Humanity Water Tank Distributes Millions of Liters of Clean Water to Gaza

The distribution of clean water to thousands of families in Gaza through the Humanity Water Tank is one of ACT's efforts to meet the needs of clean water for Gazans. Living in an area of 360 km2, more than two million Gazans suffer from poverty and a clean water crisis due to blockades and damaged infrastructure.

Humanity Water Tank Distributes Millions of Liters of Clean Water to Gaza' photo
Palestinian children happy to receive clean water from the Humanity Water Tank. (ACTNews)

ACTNews, GAZA STRIP - During the fourth quarter of 2020, the Humanity Water Tank from Aksi Cepat Tanggap (ACT) continued distributing clean water throughout Gaza Strip. From the beginning of October to the end of December 2020, millions of liters of water was distributed to thousands of families along the Gaza Strip.

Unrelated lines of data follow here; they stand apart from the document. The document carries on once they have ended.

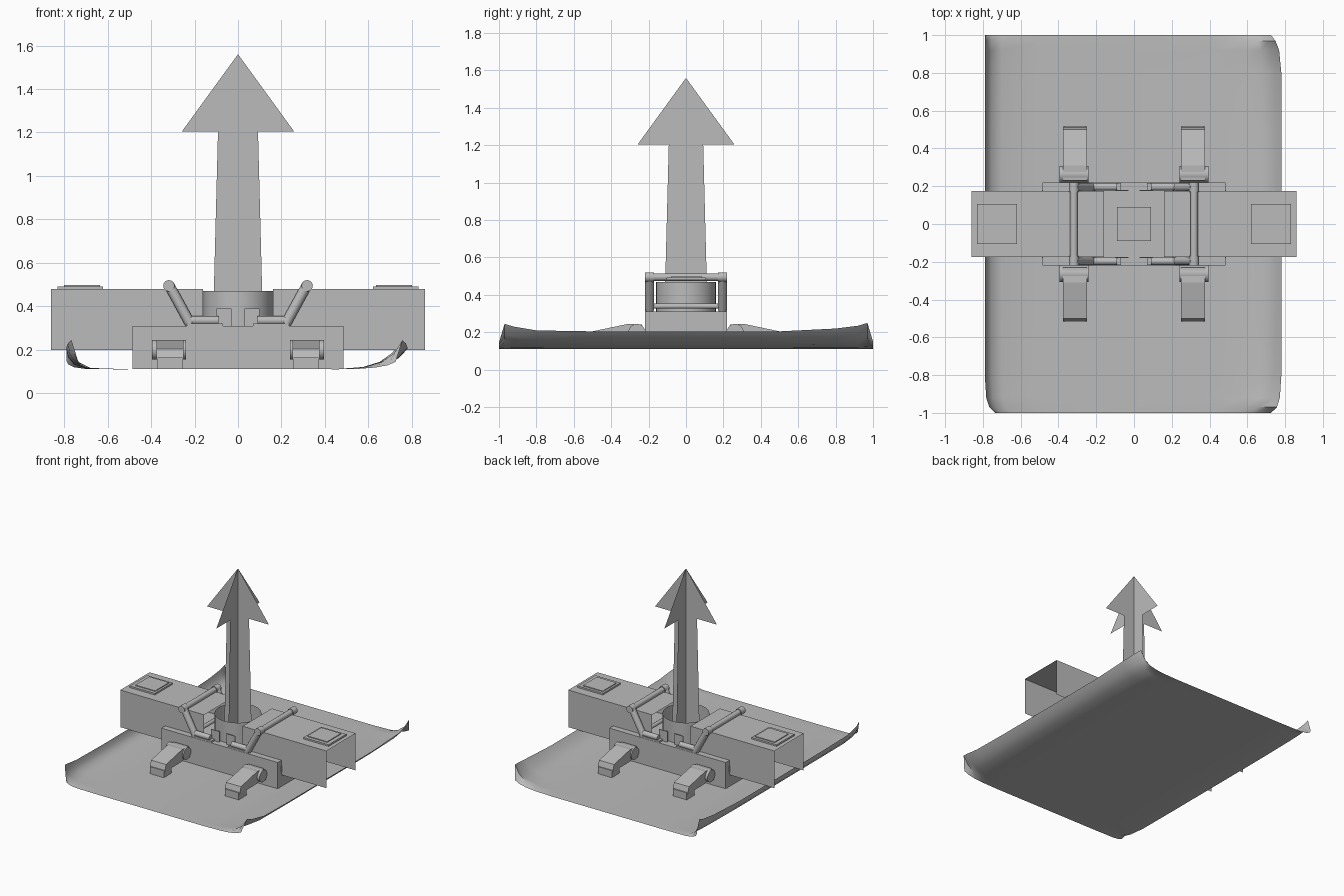
import bpy, bmesh, math
from mathutils import Vector

cube = bpy.data.objects.get("Cube")
if cube:
    bpy.data.objects.remove(cube, do_unlink=True)

grey = bpy.data.materials.new("plain grey")
grey.use_nodes = True
COLOUR = (0.5, 0.5, 0.5, 1)
grey.diffuse_color = COLOUR
grey.node_tree.nodes["Principled BSDF"].inputs["Base Color"].default_value = COLOUR


def make(name, verts, faces, smooth=False):
    mesh = bpy.data.meshes.new(name)
    mesh.from_pydata(verts, [], faces)
    bm = bmesh.new()
    bm.from_mesh(mesh)
    bmesh.ops.recalc_face_normals(bm, faces=bm.faces)
    bm.to_mesh(mesh)
    bm.free()
    mesh.materials.append(grey)
    obj = bpy.data.objects.new(name, mesh)
    bpy.context.collection.objects.link(obj)
    if smooth:
        bpy.ops.object.select_all(action='DESELECT')
        obj.select_set(True)
        bpy.context.view_layer.objects.active = obj
        bpy.ops.object.shade_smooth_by_angle(angle=math.radians(40))
    return obj


def prism(name, profile, x0, x1):
    """Extrude a (y, z) profile along x."""
    n = len(profile)
    verts = [(x, y, z) for x in (x0, x1) for y, z in profile]
    faces = [range(n), range(n, 2 * n)]
    faces += [(i, (i + 1) % n, n + (i + 1) % n, n + i) for i in range(n)]
    return make(name, verts, [tuple(f) for f in faces])


def box(name, x0, x1, y0, y1, z0, z1):
    return prism(name, [(y0, z0), (y1, z0), (y1, z1), (y0, z1)], x0, x1)


def rod(name, a, b, radius, sides=16, caps=True):
    a, b = Vector(a), Vector(b)
    turn = (b - a).to_track_quat('Z', 'Y')
    ring = [turn @ Vector((radius * math.cos(t), radius * math.sin(t), 0))
            for t in (math.tau * i / sides for i in range(sides))]
    verts = [a + p for p in ring] + [b + p for p in ring]
    faces = [(i, (i + 1) % sides, sides + (i + 1) % sides, sides + i)
             for i in range(sides)]
    if caps:
        faces += [tuple(range(sides)), tuple(range(sides, 2 * sides))]
    return make(name, verts, faces, True)


# Curled ground sheet: a cross-section swept along y, lifted at the corners
section = [(-.79, .1), (-.782, .06), (-.755, .025), (-.7, .005), (-.5, 0), (0, 0),
           (.45, 0), (.6, .008), (.68, .025), (.74, .055), (.78, .1)]
rows = [(-1, .35, .93), (-.97, 1.35, .97), (-.92, 1.2, .99), (-.8, 1, 1), (-.5, .95, 1),
        (0, .95, 1), (.5, .95, 1), (.8, 1.1, 1), (.92, 1.25, .985), (.97, 1.4, .96),
        (1, .4, .93)]
verts = []
for y, lift, shrink in rows:
    for x, h in section:
        square_corner = x < 0 and y > 0
        verts.append((x if square_corner else x * shrink, y, .11 + h * lift))
w = len(section)
faces = [(j * w + i, j * w + i + 1, (j + 1) * w + i + 1, (j + 1) * w + i)
         for j in range(len(rows) - 1) for i in range(w - 1)]
make("ground_sheet", verts, faces, True)

# Diagonal bow-tie blades under the sheet
for name, turn in (("blade_a", 1), ("blade_b", 3)):
    c, s = math.cos(turn * math.pi / 4), math.sin(turn * math.pi / 4)
    flat = [(-.33, -.08), (0, -.03), (.33, -.08), (.33, .08), (0, .03), (-.33, .08)]
    make("bottom_" + name, [(u * c - v * s, u * s + v * c, .107) for u, v in flat],
         [(0, 1, 4, 5), (1, 2, 3, 4)])

# Central body and open drum
box("body", -.485, .485, -.22, .22, .112, .31)
rod("drum", (0, 0, .31), (0, 0, .47), .16, 32, False)
box("drum_floor", -.09, .09, -.09, .09, .31, .318)

# Arrow made of two crossing sheets
half = [(.115, .32), (.092, 1.205), (.258, 1.205)]
outline = half + [(0, 1.56)] + [(-u, z) for u, z in reversed(half)]
arrow_faces = [(0, 1, 5, 6), (1, 2, 3, 4, 5)]
make("arrow_wide", [(u, 0, z) for u, z in outline], arrow_faces)
make("arrow_deep", [(0, u, z) for u, z in outline], arrow_faces)

for side, s in (("left", 1), ("right", -1)):
    # Open-ended outrigger channel with a top pad
    channel = [(-.175, .2), (-.175, .48), (.175, .48), (.175, .2)]
    make(side + "_outrigger", [(s * x, y, z) for x in (.16, .86) for y, z in channel],
         [(0, 1, 5, 4), (1, 2, 6, 5), (2, 3, 7, 6)])
    box(side + "_pad", s * .62, s * .83, -.105, .105, .48, .492)
    box(side + "_pad_top", s * .635, s * .8, -.08, .085, .492, .498)
    box(side + "_body_panel", s * .485, s * .488, -.18, .18, .22, .27)

    # Cross rods joining the pistons
    rod(side + "_upper_rod", (s * .318, -.2, .495), (s * .318, .2, .495), .02)
    rod(side + "_lower_rod", (s * .225, -.2, .34), (s * .225, .2, .34), .014)

    for end, e in (("front", -1), ("back", 1)):
        part = side + "_" + end
        # Lift pistons and brackets
        rod(part + "_piston", (s * .22, e * .195, .32), (s * .318, e * .195, .5), .024)
        rod(part + "_piston_cap", (s * .318, e * .17, .495),
            (s * .318, e * .22, .495), .026)
        rod(part + "_slider", (s * .09, e * .197, .335), (s * .23, e * .197, .335), .02)
        box(part + "_bracket", s * .07, s * .235, e * .18, e * .218, .31, .322)
        box(part + "_bracket_plate", s * .03, s * .1, e * .174, e * .18, .31, .39)

        # Sloping stabiliser leg with hinge and foot
        prism(part + "_leg", [(e * y, z) for y, z in
              ((.23, .24), (.31, .245), (.5, .205), (.515, .155), (.3, .155))],
              s * .25, s * .375)
        rod(part + "_hinge", (s * .24, e * .263, .2), (s * .395, e * .263, .2), .045, 20)
        box(part + "_foot", s * .255, s * .37, e * .43, e * .52, .112, .165)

"From October 1 to December 31, 2020, Alhamdulillah, ACT volunteers in the Gaza Strip have distributed more than four million liters of clean water to around 5,000 families. Each family gets 1,000 liters of clean water, ”reported Said Mukaffiy from the Global Humanity Response - ACT team, Saturday (23/01/2021). Said added that this tank truck that carries clean water reached all areas of the Gaza Strip, from North Gaza, Gaza City, Central Gaza, Khan Younis, to Rafah.

The distribution of clean water to thousands of families in Gaza through the Humanity Water Tank is one of ACT's efforts to meet the needs of clean water for Gazans. Living in an area of ​​360 km2, more than two million Gazans suffer from poverty and a clean water crisis due to blockades and damaged infrastructure.

"Apart from the siege, poverty and other economic problems, the Gazans also suffer from a clean water crisis. Poor and marginalized areas in Gaza always suffer from a shortage of potable water, " added Said.

According to the human rights organization B'TSelem, 96.2 percent of the groundwater used by many families in Gaza is not suitable for consumption due to pollution. In addition, the intermittent electricity limits the ability of the local residents to operate pumps to fill up their water containers. This forces them to buy water privately even if the quality is usually substandard. []